For music, the options used to be a lot better than they are now. I used to use LaLa to upload my iTunes library and stream it from anywhere, but Apple bought them and is shutting LaLa down. I used to use Simplify Music 2 to stream music directly from my desktop over the net to anywhere, but that is shutting down too. For now, the best I can do is Pandora. I paid the $36 a year for Pandora One, which gives me higher bitrate music, unlimited listening—versus the 40 hours a month I probably wouldn’t hit anyway—and most importantly, no ads. I’ll probably also install iTunes eventually on my wee netbook for library sharing, but there’s no rush.

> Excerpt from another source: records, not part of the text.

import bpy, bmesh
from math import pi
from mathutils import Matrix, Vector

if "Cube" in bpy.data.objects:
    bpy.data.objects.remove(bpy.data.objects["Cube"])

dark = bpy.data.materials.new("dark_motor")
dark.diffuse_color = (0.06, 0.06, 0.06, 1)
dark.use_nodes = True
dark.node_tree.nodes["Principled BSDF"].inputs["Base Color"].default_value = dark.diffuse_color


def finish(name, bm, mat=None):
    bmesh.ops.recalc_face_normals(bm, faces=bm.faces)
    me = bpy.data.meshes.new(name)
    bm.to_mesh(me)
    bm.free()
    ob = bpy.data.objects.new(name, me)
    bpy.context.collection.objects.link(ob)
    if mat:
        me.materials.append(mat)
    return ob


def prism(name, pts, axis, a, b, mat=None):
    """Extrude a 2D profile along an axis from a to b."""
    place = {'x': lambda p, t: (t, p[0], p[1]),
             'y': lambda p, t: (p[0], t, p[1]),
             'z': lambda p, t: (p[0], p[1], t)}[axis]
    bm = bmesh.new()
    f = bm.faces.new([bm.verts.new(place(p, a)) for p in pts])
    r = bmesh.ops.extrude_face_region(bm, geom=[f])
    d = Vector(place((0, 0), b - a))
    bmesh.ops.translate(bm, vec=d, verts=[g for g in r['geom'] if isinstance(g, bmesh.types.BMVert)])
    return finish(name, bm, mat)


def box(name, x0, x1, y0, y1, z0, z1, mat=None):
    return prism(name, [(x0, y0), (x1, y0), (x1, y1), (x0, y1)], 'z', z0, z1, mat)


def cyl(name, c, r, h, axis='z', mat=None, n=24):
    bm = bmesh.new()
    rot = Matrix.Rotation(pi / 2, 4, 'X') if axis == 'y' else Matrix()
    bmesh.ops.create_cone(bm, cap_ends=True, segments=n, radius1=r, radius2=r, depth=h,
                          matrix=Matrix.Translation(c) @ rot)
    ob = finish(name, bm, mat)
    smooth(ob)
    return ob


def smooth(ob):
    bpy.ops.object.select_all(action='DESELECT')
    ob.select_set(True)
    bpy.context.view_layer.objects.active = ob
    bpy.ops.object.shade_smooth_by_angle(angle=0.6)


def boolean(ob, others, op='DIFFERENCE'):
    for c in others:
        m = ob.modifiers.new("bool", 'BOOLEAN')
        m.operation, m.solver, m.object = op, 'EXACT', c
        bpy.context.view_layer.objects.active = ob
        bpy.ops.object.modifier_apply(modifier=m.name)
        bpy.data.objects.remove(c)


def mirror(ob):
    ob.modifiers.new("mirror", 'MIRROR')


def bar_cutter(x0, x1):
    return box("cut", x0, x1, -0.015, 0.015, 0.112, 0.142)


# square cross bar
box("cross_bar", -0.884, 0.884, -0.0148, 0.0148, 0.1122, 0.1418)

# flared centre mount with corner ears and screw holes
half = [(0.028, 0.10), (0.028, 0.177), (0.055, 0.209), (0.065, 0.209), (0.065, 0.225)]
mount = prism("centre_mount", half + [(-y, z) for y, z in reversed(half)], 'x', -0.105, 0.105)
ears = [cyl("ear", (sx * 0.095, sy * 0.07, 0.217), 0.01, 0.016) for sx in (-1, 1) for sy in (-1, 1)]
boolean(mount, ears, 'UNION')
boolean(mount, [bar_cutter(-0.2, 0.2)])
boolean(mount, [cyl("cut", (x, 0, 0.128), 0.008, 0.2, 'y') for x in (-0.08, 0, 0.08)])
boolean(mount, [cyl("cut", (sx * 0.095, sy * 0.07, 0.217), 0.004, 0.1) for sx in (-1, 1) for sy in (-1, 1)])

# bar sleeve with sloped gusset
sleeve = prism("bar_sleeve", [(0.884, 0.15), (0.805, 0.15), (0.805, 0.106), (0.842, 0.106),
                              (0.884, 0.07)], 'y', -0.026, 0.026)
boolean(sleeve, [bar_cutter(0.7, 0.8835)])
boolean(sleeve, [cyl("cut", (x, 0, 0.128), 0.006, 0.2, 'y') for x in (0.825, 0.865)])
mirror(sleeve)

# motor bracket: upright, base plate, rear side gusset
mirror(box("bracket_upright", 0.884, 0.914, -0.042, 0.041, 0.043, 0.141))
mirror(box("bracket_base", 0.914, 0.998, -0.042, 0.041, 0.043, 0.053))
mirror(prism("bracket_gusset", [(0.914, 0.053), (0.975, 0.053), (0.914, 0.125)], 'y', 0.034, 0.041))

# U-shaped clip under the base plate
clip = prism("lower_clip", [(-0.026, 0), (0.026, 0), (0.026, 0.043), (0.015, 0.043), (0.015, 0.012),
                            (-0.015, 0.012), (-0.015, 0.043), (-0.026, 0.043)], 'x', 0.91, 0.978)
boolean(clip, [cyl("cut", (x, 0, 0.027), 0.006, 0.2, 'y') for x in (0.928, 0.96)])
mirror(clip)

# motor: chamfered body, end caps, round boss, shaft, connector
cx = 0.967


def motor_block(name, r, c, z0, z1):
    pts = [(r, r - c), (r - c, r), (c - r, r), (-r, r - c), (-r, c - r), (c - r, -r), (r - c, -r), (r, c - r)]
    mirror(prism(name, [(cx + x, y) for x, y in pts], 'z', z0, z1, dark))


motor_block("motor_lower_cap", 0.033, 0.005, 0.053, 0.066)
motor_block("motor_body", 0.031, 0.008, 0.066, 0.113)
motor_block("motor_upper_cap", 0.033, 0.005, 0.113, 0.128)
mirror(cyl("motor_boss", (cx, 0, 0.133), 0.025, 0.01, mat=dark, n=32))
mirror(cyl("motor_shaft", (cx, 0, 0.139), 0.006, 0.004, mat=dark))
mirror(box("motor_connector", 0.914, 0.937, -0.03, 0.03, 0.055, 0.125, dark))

I’m kinda holing that Apple will integrate LaLa’s streaming into the iTunes 10 they inevitably release along with the iPhone HD in June or the next generation iPods this fall.

When In Doubt, Remote

Sometimes, there is just no substitute for going back to the “mothership”—my desktop PC. While my data is as cloud-based as I can get it and individual computers have been somewhat abstracted out, some things, like managing ebooks in Calibre or my iTunes library, have to be done on the desktop. (Yes, I know I should be able to use Dropbox to manage my Calibre library from multiple locations, but I have not been able to get this to work.) For this, I use two different tools.

When I’m at home on my netbook, I just use Windows Remote Desktop. It’s fast and allows me to use my netbook as though it was my desktop. The experience is so fluid, in fact, that I use a different color for Aero glass on my desktop than I do on my netbook so I can tell at a glance which one I’m using.

When I’m on the go, I use LogMeIn. This gives me the ability to remote into my desktop from any web-enabled PC without paying a monthly fee. When I get my iPad, I’ll go ahead and spring for the $30 to buy LogMeIn Ignition, which will allow me to control my desktop via the XGA touchscreen of the iPad. When you consider how much of my data is automatically and instantly replicated on all of my computing devices, this also overcomes many of the objections to the iPad for not being a “real” computer. When I need a “real” PC, I can just remote into my desktop from the iPad and finish up whatever I need to do, then go back to the iPad.